Throwing Exceptions vs Response with >=400 codes

This is a design philosophy question, so I know that there is no right answer per se, but I was hoping to get a feeling of the community.

When it comes to handling non-successful requests, there are a few ways of handling what gets returned. The documents seem to be steering developers to throwing exceptions which Zend\Stratigility\Middleware\ErrorHandler can then catch and process. This seems to be very straight forward, and a nice way to indicate in code that something has gone wrong and to short-circuit the pipeline. I’ve built my program this way and it works for my code very well. I can log at various levels based off the Exception code with a listener attached to ErrorHandler, etc.

However, when you look at much of the code in the Expressing and Stratigility libraries, there looks to be more of an emphasis of generating a Response object with a code instead of throwing an exception.


if ($result->isMethodFailure()) {
    return $this->responsePrototype->withStatus(StatusCode::STATUS_METHOD_NOT_ALLOWED)
        ->withHeader('Allow', implode(',', $result->getAllowedMethods()));

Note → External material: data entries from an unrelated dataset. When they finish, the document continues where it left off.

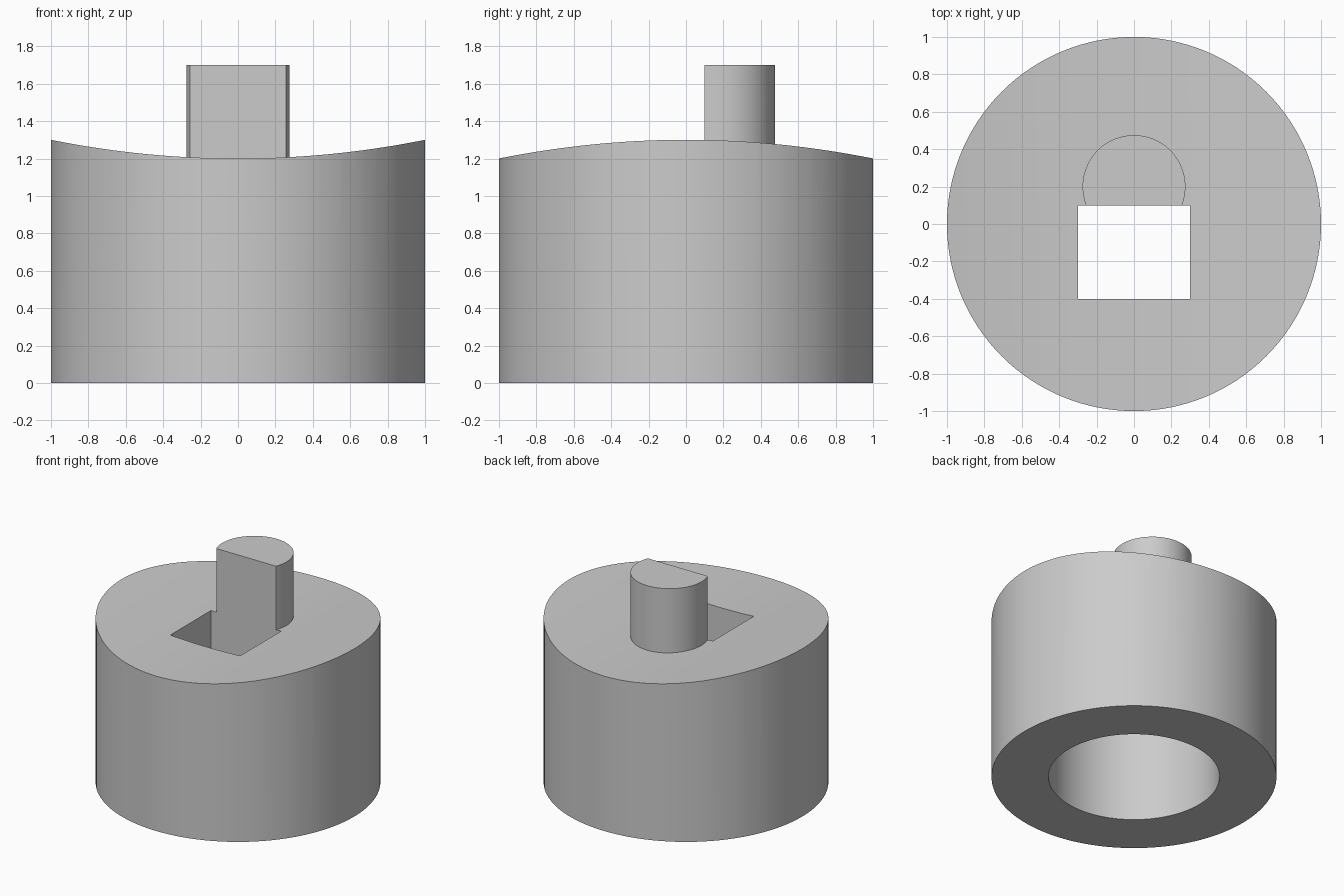
import bpy
import math

cube = bpy.data.objects.get("Cube")
if cube:
    bpy.data.objects.remove(cube, do_unlink=True)

grey = bpy.data.materials.new("light grey")
grey.use_nodes = True
colour = (0.6, 0.6, 0.6, 1)
grey.diffuse_color = colour
grey.node_tree.nodes["Principled BSDF"].inputs["Base Color"].default_value = colour


def finish(obj, name):
    obj.name = name
    obj.data.materials.append(grey)
    return obj


def cylinder(name, radius, bottom, top, y=0, sides=128):
    bpy.ops.mesh.primitive_cylinder_add(
        vertices=sides, radius=radius, depth=top - bottom,
        location=(0, y, (bottom + top) / 2))
    return finish(bpy.context.object, name)


def combine(target, tool, operation):
    mod = target.modifiers.new(tool.name, 'BOOLEAN')
    mod.operation = operation
    mod.solver = 'EXACT'
    mod.object = tool
    bpy.context.view_layer.objects.active = target
    bpy.ops.object.modifier_apply(modifier=mod.name)
    bpy.data.objects.remove(tool, do_unlink=True)


# Round body with a shallow trough across its top
body = cylinder("body", 1, 0, 1.5)
trough_radius = 5.05
trough = cylinder("trough_cutter", trough_radius, -2, 2, sides=512)
trough.rotation_euler.x = math.pi / 2
trough.location.z = 1.2 + trough_radius
combine(body, trough, 'DIFFERENCE')

# Upright post
combine(body, cylinder("post", 0.275, 1.0, 1.7, y=0.2, sides=96), 'UNION')

# Round socket in the underside
combine(body, cylinder("socket_cutter", 0.6, -0.2, 0.8), 'DIFFERENCE')

# Rectangular slot that also flattens the post
bpy.ops.mesh.primitive_cube_add(size=1, location=(0, -0.15, 1.3))
slot = finish(bpy.context.object, "slot_cutter")
slot.scale = (0.6, 0.5, 1.4)
combine(body, slot, 'DIFFERENCE')

# Smooth round walls, crisp rims
bpy.ops.object.select_all(action='DESELECT')
body.select_set(True)
bpy.context.view_layer.objects.active = body
bpy.ops.object.shade_smooth_by_angle(angle=math.radians(30))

I can see a case here where it’s part of the HTTP spec to return the Allowed methods, but this means that not only do I need to handle thrown exceptions, but need to check the response code to know if I have a good response or not. There is also the case that Zend\Expressive\Application::emitMarshalServerRequestException() doesn’t check to see if there is a Zend\Stratigility\Middleware\ErrorHandler::class declared - it skips directly to using the generator, so listeners I’ve attached to ErrorHandler never get called. @matthew I think you may have addressed this before on some ticket somewhere, but I can’t find it.

What I’m getting at is that there appears to be multiple ways and processes for handling non-successful requests: Throwables that will be handled via some sort of ErrorHandler (per docs and Stratagility classes); Return a Response object with appropriate code (RouteMiddleware); Throw the exception directly to an ErrorGenerator (emitMarshalServerRequestException()).

Is there a way to perhaps merge these approaches, or is his a case where the possible scenarios are so vast and different, a polyglot approach should be kept?


The reason this doesn’t use the ErrorHandler is because it happens outside the middleware pipeline. When run() is called, the pipeline has not yet been dispatched. In this particular case, we’re still in the process of getting a ServerRequestInterface instance ready to pass into the pipeline!

It really comes down to preference. In some cases, returning a response directly from your middleware may make a lot of sense: you can completely control the status code, headers returned, and, potentially, add content to the body (such as rendering a template, or providing a JSON or XML payload).

In some cases, however, you may have exceptions bubble out of code you invoke that you don’t really want to care about too much; you’ll handle what you know and care about, but lower level things like failure to connect to a database or cache server may be something you don’t know how to report, or are fine reporting as a generic error.

Generally speaking, I like to return a response when I have data and information I want to use to fully shape the response, but use an error handler otherwise.

One other possibility is what we’re presenting in the proposed Problem Details module (see my RFC. In that case, you’d provide the additional detail via your exception types themselves, and the error handler you use would then decide what details are useful (e.g., the ProblemDetails middleware would pull the title, type, detail, and any additional data!). This approach allows you to omit error handling for true errors from your middleware, and delegate it to your error handler middleware (singular or plural, based on your stack).

@matthew I like the Problem Details approach in that it could be used to create a unified error system as it’s both a middleware that could replace ErrorHandler and a Response-generating service that can cleanup how internal classes like Application and RouteMiddleware handle errors. I’ve commented in the other thread my questions and thoughts about the implementation.